Why the myth? Selling something everyone has been conned into believing is easy marketing. That wouldn’t be so bad if it worked, but mostly it doesn’t. Even when it does, “success” has little to do with the program offerings.
Yes, residential rehabs offer a nice escape for you – and spouses and family may sleep better thinking you’re safe for awhile. They can also enjoy the thought of punishing you for whatever real or imagined trials you’ve put them through.
But that doesn’t fix anything. Traditional American alcohol rehab amounts to little more then spending your time doing meaningless “filler” activities interspersed with AA meetings, other 12 Step Work, and similar things you could have gotten for free at a church near you.
No, you don’t have to leave home, or pay anything, if AA is going to work for you.
If you remember Hans Christian Anderson’s story “The Emperor’s New Suit” from your childhood, you’ll pretty much have an accurate picture of the “tailors” who are selling residential rehab– and, yes, Mary Ellen and I do play the part of the little boy in the crowd.
Ready for some actual help? Then think about doing a cost/benefit analysis of the options.
We provide you with over 40 hrs of individual services — they’re offering less than 1 hour a week;

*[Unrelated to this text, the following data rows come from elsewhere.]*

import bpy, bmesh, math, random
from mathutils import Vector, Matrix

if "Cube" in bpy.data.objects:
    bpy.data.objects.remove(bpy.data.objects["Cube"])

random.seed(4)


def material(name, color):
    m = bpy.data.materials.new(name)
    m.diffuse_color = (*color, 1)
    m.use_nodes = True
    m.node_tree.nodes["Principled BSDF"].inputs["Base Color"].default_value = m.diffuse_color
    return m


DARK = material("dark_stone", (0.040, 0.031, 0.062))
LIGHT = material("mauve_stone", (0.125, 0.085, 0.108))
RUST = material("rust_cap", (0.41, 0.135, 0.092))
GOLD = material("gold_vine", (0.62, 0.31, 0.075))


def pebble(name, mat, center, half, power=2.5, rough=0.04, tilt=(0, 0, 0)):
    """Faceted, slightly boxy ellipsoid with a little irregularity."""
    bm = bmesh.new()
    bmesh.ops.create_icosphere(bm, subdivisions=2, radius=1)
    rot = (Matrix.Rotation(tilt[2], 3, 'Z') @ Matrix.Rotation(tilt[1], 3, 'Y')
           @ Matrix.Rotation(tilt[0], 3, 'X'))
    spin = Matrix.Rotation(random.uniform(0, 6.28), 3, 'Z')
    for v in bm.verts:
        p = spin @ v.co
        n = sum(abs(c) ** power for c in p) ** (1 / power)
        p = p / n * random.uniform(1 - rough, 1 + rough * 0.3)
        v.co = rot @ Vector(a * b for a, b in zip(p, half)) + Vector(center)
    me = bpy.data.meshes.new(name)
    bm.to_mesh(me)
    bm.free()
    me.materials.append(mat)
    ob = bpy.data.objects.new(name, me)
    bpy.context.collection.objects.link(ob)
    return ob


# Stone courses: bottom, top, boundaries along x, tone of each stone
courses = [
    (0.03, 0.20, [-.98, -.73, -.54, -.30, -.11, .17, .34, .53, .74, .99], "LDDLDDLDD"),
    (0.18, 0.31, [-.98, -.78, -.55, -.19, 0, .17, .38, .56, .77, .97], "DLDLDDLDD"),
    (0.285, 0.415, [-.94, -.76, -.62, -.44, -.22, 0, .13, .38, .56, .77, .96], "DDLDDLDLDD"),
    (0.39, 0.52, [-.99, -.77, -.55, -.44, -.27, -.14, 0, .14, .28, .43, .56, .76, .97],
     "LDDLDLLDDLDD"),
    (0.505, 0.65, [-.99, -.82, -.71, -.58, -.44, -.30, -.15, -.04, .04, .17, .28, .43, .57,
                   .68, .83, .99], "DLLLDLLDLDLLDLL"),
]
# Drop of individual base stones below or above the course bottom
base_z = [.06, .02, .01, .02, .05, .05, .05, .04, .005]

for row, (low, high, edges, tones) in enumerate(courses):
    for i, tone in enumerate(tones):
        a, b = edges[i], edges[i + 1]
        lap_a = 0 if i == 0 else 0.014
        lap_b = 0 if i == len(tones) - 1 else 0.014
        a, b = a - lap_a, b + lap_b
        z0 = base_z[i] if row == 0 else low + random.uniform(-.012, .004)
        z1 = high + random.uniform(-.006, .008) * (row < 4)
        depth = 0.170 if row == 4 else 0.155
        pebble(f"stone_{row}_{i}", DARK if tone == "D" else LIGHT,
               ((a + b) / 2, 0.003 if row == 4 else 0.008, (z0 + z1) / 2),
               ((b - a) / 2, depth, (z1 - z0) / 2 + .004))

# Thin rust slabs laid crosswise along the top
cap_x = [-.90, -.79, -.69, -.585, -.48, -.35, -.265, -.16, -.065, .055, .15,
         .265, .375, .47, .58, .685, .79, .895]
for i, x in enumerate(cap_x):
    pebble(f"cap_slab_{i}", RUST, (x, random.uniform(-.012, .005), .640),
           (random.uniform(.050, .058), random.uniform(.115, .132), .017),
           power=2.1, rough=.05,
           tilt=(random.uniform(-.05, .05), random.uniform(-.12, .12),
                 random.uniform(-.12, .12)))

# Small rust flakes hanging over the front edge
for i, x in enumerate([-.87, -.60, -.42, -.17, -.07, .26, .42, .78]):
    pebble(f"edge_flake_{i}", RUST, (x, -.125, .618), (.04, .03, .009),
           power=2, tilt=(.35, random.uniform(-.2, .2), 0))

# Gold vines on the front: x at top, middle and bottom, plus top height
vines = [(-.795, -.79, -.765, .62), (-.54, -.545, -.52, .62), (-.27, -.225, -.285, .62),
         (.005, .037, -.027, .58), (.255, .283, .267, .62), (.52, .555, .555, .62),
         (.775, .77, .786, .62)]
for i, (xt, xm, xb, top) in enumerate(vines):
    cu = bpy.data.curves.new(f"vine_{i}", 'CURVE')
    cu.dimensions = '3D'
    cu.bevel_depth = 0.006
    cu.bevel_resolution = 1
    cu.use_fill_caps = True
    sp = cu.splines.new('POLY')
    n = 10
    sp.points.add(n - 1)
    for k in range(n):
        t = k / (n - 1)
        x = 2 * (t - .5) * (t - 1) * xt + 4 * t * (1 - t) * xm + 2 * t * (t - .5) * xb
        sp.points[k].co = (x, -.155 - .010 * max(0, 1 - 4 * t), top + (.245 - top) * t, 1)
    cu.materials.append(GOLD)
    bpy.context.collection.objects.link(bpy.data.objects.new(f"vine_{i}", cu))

We’re both professionals with over 20 years of experience — they’re usually para-professionals who’ve passed a test on AA;
We’re confidential — they’re public;
We’re research based — they’re based on joining a cult;
We’re empowering — they’re demeaning;
We’re custom designed — they’re one-size-fits-all;
We’re effective — they’re not…
Want to know more? The answers are a phone call away.
Addiction Diagnosis May Rise Under DSM-V
The Diagnosis and Statistical Manual, the “DSM,” is the psychiatrists’, psychologists’ and therapists’ guide to what is a fundable label.
In other words, it’s the Big Book of what insurance will have to pay for.
Under the proposed guidelines in the next edition, DSM-V, the criteria for alcohol dependence, “alcoholism,” will be lowered.
It means all of you who are abusing alcohol — 85% of our readers — will suddenly be lumped into the alcohol dependent “alcoholic” diagnosis.
Granted that that’s something 98% of all treatment programs do already, but it still means that you are at increased risk of having that label applied in other settings, including your doctor’s office.
Remember, once that label is affixed, you’ll never shed it, no matter how inaccurate it is.
Here we take the old fashioned view of diagnosis — yes, we look at your problems, but we’re also looking at your strengths, abilities, and interests. We’re assessing the tools you have, new ones you can acquire, and honing them to fix the problems, not wallowing in them.
- Strong or powerless?
- Mindful or mindless?
- Competent or helpless?
- Smart or stupid?
Which categories do you belong in?